The Cocoa Yard, and , Cocoa House, Pillory Street, Nantwich, Cheshire, England, UK, CW5 5BL
Contributor:Tony Smith / Alamy Stock Photo
File size:51.7 MB (1.7 MB Compressed download)
Releases:Model - no | Property - noDo I need a release?
Dimensions:5472 x 3300 px | 46.3 x 27.9 cm | 18.2 x 11 inches | 300dpi
Date taken:11 August 2022
Location:Cocoa House, Pillory Street, Nantwich, Cheshire, England, UK, CW5 5BL

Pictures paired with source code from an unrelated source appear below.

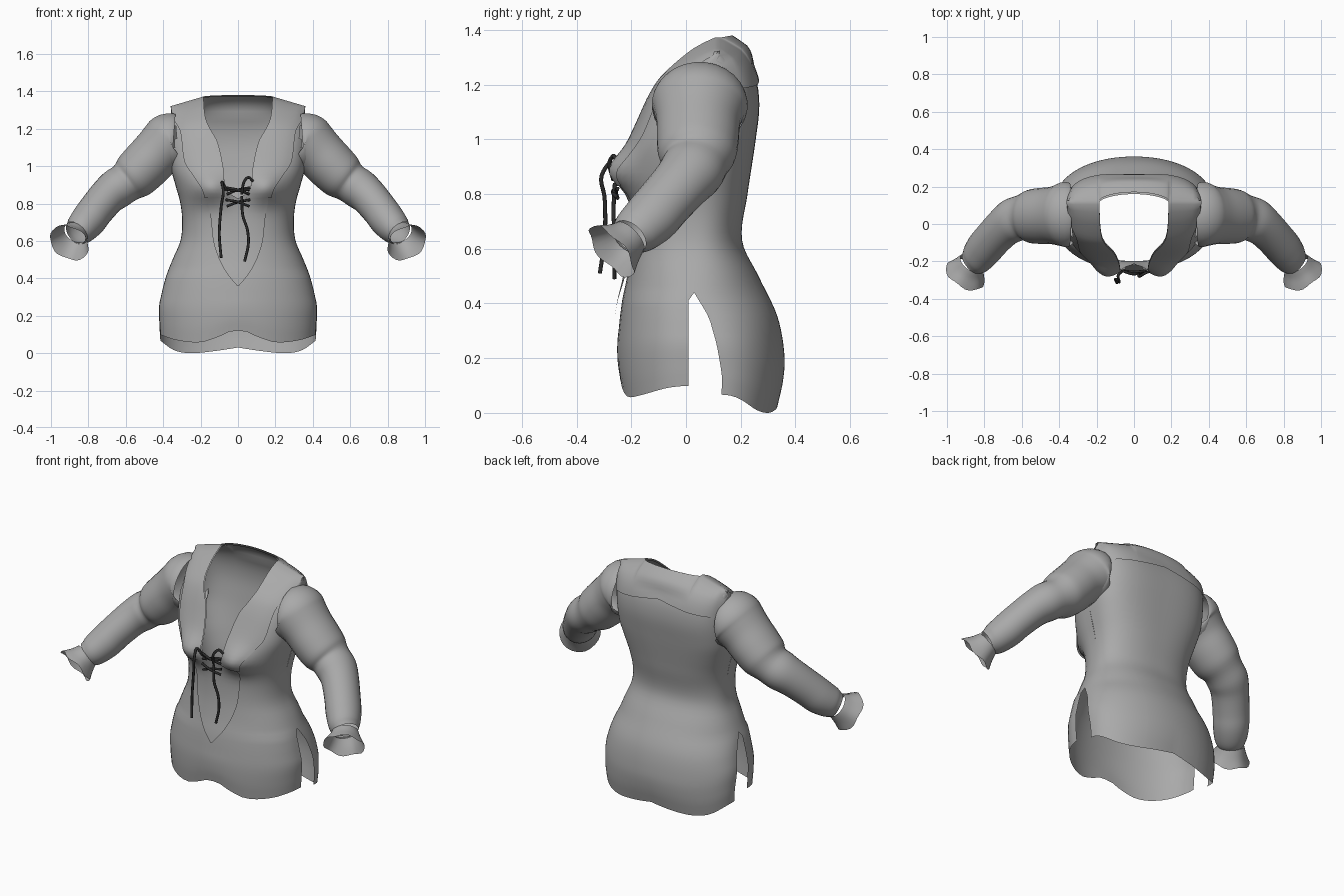
import bpy, bmesh, math
from mathutils import Vector

if "Cube" in bpy.data.objects:
    bpy.data.objects.remove(bpy.data.objects["Cube"])


def material(name, v):
    m = bpy.data.materials.new(name)
    m.diffuse_color = (v, v, v, 1)
    m.use_nodes = True
    m.node_tree.nodes["Principled BSDF"].inputs["Base Color"].default_value = m.diffuse_color
    return m


CLOTH = material("grey_cloth", 0.40)
DARK = material("dark_lace", 0.025)


def curve(table):
    """Smooth function through (position, value) pairs."""
    def slope(i):
        a, b = max(i - 1, 0), min(i + 1, len(table) - 1)
        return (table[b][1] - table[a][1]) / (table[b][0] - table[a][0])

    def f(z):
        z = min(max(z, table[0][0]), table[-1][0])
        i = 0
        while i < len(table) - 2 and z > table[i + 1][0]:
            i += 1
        (z0, v0), (z1, v1) = table[i], table[i + 1]
        h = z1 - z0
        t = (z - z0) / h
        return ((2*t**3 - 3*t*t + 1) * v0 + (t**3 - 2*t*t + t) * h * slope(i)
                + (3*t*t - 2*t**3) * v1 + (t**3 - t*t) * h * slope(i + 1))
    return f


TOP, NECK = 1.375, 0.185
# body profile by height
width = curve([(0, .415), (.1, .42), (.25, .42), (.4, .388), (.5, .35), (.6, .308), (.7, .298),
               (.8, .308), (.9, .335), (1, .36), (1.2, .363), (TOP, .355)])
front = curve([(0, -.24), (.12, -.25), (.25, -.25), (.4, -.235), (.5, -.215), (.62, -.2), (.75, -.2),
               (.86, -.215), (.95, -.215), (1.07, -.17), (1.21, -.1), (1.28, -.03), (1.34, .045), (TOP, .115)])
back = curve([(0, .335), (.1, .355), (.2, .36), (.35, .335), (.5, .265), (.63, .205), (.8, .225),
              (1, .255), (1.13, .268), (1.24, .25), (1.33, .195), (TOP, .115)])
middle = curve([(0, .03), (.44, .03), (1, .04), (1.2, .06), (TOP, .115)])
fullness = curve([(0, 2.05), (.4, 2.1), (.6, 2.3), (.75, 2.45), (.95, 2.9), (1.1, 3.1), (TOP, 3.2)])
slit_back = curve([(0, .13), (.1, .13), (.33, .09), (.44, .03)])
neck = curve([(.825, 0), (.87, .06), (1, .08), (1.13, .11), (1.2, .15), (1.26, .175), (TOP, NECK)])
hem_front = curve([(0, .12), (.04, .117), (.1, .09), (.2, .058), (.33, .07), (.42, .1)])
hem_back = curve([(0, .03), (.12, .012), (.25, 0), (.34, .015), (.42, .07)])


def on_body(x, z, side, off=0.0):
    """Point of the garment; side -1 is front, +1 is back."""
    w = width(z)
    p = fullness(z)
    s = max(0, 1 - min(x / w, 1) ** p) ** (1 / p)
    mid = middle(z)
    if z < .435:
        mid = .01 if side < 0 else slit_back(z)
    y = mid + ((front(z) if side < 0 else back(z)) - mid) * s
    if side < 0:
        y -= .065 * math.exp(-((x - .15) / .09) ** 2 - ((z - .88) / .075) ** 2)
    k = min(max((z - 1.1) / (TOP - 1.1), 0), 1)
    rim = min(max((z - 1.27) / (TOP - 1.27), 0), 1)
    round_neck = max(0, 1 - (x / NECK) ** 2) ** .6 if side > 0 else 0
    y += .045 * rim * round_neck
    hem = (hem_front if side < 0 else hem_back)(x) * max(0, 1 - z / .3)
    zz = z + hem - .05 * k * max(0, (x - NECK) / .17) - .008 * rim * (1 - round_neck) + off * k * .5
    return Vector((x, y + side * off, zz))


def finish(name, bm, mat, mirror=False):
    bmesh.ops.remove_doubles(bm, verts=bm.verts, dist=.0004)
    bmesh.ops.recalc_face_normals(bm, faces=bm.faces)
    me = bpy.data.meshes.new(name)
    bm.to_mesh(me)
    bm.free()
    me.materials.append(mat)
    ob = bpy.data.objects.new(name, me)
    bpy.context.collection.objects.link(ob)
    if mirror:
        mod = ob.modifiers.new("mirror", 'MIRROR')
        mod.merge_threshold = .001
    bpy.context.view_layer.objects.active = ob
    ob.select_set(True)
    bpy.ops.object.shade_smooth_by_angle(angle=math.radians(50))
    ob.select_set(False)
    return ob


def add_grid(bm, rows):
    vs = [[bm.verts.new(p) for p in r] for r in rows]
    for a, b in zip(vs, vs[1:]):
        for i in range(len(a) - 1):
            bm.faces.new((a[i], a[i + 1], b[i + 1], b[i]))


def span(a, b, n):
    return [a + (b - a) * i / n for i in range(n + 1)]


# body: front panel, back side panels and back centre, with side slits
bm = bmesh.new()
zs = span(0, TOP, 50)
arc = [math.sin(t * math.pi / 2) for t in span(0, 1, 14)]


def side_xs(a, z):
    return [a + (width(z) - a) * t for t in arc]


add_grid(bm, [[on_body(x, z, -1) for x in side_xs(max(0, neck(z)), z)] for z in zs])
add_grid(bm, [[on_body(x, z, 1) for x in side_xs(NECK, z)] for z in zs])
add_grid(bm, [[on_body(NECK * t, z, 1) for t in arc] for z in zs])
# armhole inside the sleeve
hole = []
for f in bm.faces:
    c = f.calc_center_median()
    if c.x > .3 and math.hypot(c.y - .05, c.z - 1.125) < .115:
        hole.append(f)
bmesh.ops.delete(bm, geom=hole, context='FACES')
finish("tunic_body", bm, CLOTH, True)

# collar: front lapels running over the shoulders to a wide back flap
bm = bmesh.new()
lapel = curve([(.82, .175), (.88, .195), (.95, .24), (1.02, .285), (1.2, .31), (1.28, .345), (TOP, .36)])
rows = [[on_body(x, z, -1, .01) for x in span(max(neck(z), .045), lapel(z), 8)]
        for z in span(.83, TOP, 26)]
rows += [[on_body(x, TOP - (TOP - 1.2) * t, 1, .01) for x in span(NECK, .36 - .008 * t, 8)]
         for t in span(0, 1, 8)]
add_grid(bm, rows)
add_grid(bm, [[on_body(x, TOP - t * (TOP - 1.2 - .03 * (1 - x / NECK)), 1, .01)
               for x in [NECK * a for a in arc]] for t in span(0, 1, 8)])
finish("collar", bm, CLOTH, True)

# pointed tongue under the lacing
bm = bmesh.new()
tongue = curve([(.36, .004), (.42, .055), (.5, .1), (.6, .132), (.72, .145), (.8, .16)])
add_grid(bm, [[on_body(x, z, -1, .005 + .03 * (.83 - z)) for x in span(0, tongue(z), 6)]
              for z in span(.36, .83, 16)])
finish("front_tongue", bm, CLOTH, True)


def tube(name, pts, radii, sides, steps, mat, mirror=False, caps=False, deep=1.0, ruffle=0.0):
    """Round tube along a smooth path; deep widens it along y, ruffle waves its far end."""
    n = len(pts) - 1
    fs = [curve([(i, p[c]) for i, p in enumerate(pts)]) for c in range(3)]
    fr = curve(list(enumerate(radii)))
    ts = span(0, n, steps)
    path = [Vector([f(t) for f in fs]) for t in ts]
    bm = bmesh.new()
    rows, u = [], None
    for i, c in enumerate(path):
        d = (path[min(i + 1, steps)] - path[max(i - 1, 0)]).normalized()
        if u is None:
            u = d.orthogonal()
        u = (u - d * u.dot(d)).normalized()
        v = d.cross(u)
        ring = []
        for a in span(0, 2 * math.pi, sides):
            o = (u * math.cos(a) + v * math.sin(a)) * fr(ts[i])
            o.y *= deep
            ring.append(c + o + d * ruffle * math.sin(5 * a) * i / steps)
        rows.append(ring)
    add_grid(bm, rows)
    if caps:
        for r in (rows[0], rows[-1]):
            bm.faces.new([bm.verts.new(p) for p in r[:-1]])
    return finish(name, bm, mat, mirror)


# gathered sleeves
tube("sleeves",
     [(.345, .05, 1.125), (.367, .05, 1.125), (.39, .048, 1.108), (.44, .045, 1.062), (.50, .043, 1.0),
      (.555, .04, .947), (.60, .035, .912), (.65, .017, .878), (.70, -.02, .835), (.76, -.083, .764),
      (.80, -.13, .71), (.84, -.18, .665), (.868, -.207, .643)],
     [.153, .158, .15, .138, .135, .128, .109, .108, .1, .096, .095, .085, .068],
     28, 48, CLOTH, True, deep=1.11)
# flared cuffs
tube("cuffs", [(.866, -.204, .645), (.884, -.237, .617), (.902, -.272, .59)],
     [.068, .086, .112], 30, 8, CLOTH, True, deep=1.08, ruffle=.007)

# crossed lacing between the lapels
for z in (.885, .82):
    for s in (-1, 1):
        tube("cross_lace", [(-.065 * s, -.25, z), (0, -.262 - .006 * s, z - .012), (.06 * s, -.25, z - .035)],
             [.007] * 3, 8, 10, DARK, caps=True)
tube("top_lace", [(-.06, -.25, .875), (0, -.265, .868), (.06, -.25, .875)], [.007] * 3, 8, 10, DARK, caps=True)

# hanging lace ends and bow loop
HANGING = [
    [(-.06, -.25, .87), (-.085, -.275, .915), (-.078, -.31, .86), (-.09, -.297, .78), (-.1, -.297, .64),
     (-.09, -.315, .51)],
    [(.02, -.26, .84), (.025, -.265, .74), (.05, -.262, .66), (.055, -.262, .58), (.035, -.262, .49)],
    [(.02, -.265, .85), (.03, -.28, .91), (.055, -.265, .94), (.08, -.255, .92)],
]
for pts in HANGING:
    tube("hanging_lace", pts, [.0075] * len(pts), 8, 24, DARK, caps=True)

In 1878 a committee was set up in Nantwich ‘to consider the establishment of a cocoa house or rooms as an alternative to the beerhouse’. At that time, there were about 45 inns, alehouses and beerhouses in the town. In Pillory Street there were nine! The Three Cups Cocoa House was opened on 26th of December 1878 in the former showrooms and workshop of Price & Wilding, formerly Groucott, Price & Wilding. This was on the west side of Pillory Street. The report of the opening ceremony takes a whole column in small print in the Nantwich Guardian of December 28th, 1878. The Rev. F.G. Blackburne was chairman of the company set up to create ‘The Three Cups’. Eight hundred and ninety two £l shares had been bought. He explained the new amenity was for the benefit of all classes. For one halfpenny you could buy a cup of cocoa or coffee, for one penny, a cup of tea or a bowl of soup. You could also read the newspapers. So this new type of service was rather like the London coffee house of long ago and something like the new Public Libraries since 1850, but then Nantwich did not have one. In 1992 Nantwich Civic Society protested about the state of the main building on Pillory Street. There were broken windows on three sides. It was feared rain would cause further that deterioration, pests would invade and the building would become a health hazard. A second developer rescued the Cocoa House in 1992/3 and two businesses began in 1993. Further restoration took place on the buildings in the yard. Three of these became businesses by the end of 1993. Living accommodation was also made available on the upper floors. Part of the yard forming the passage from Pillory Street to Hospital Street was paved, flower beds, lamp standards and litter bins provided. The tall chimney of the ‘one-time cooper’s kiln has been preserved to form a central feature – as does the large metal archway reading COCOA YARD over the entrance from Hospital Street. Now, at the present time, more development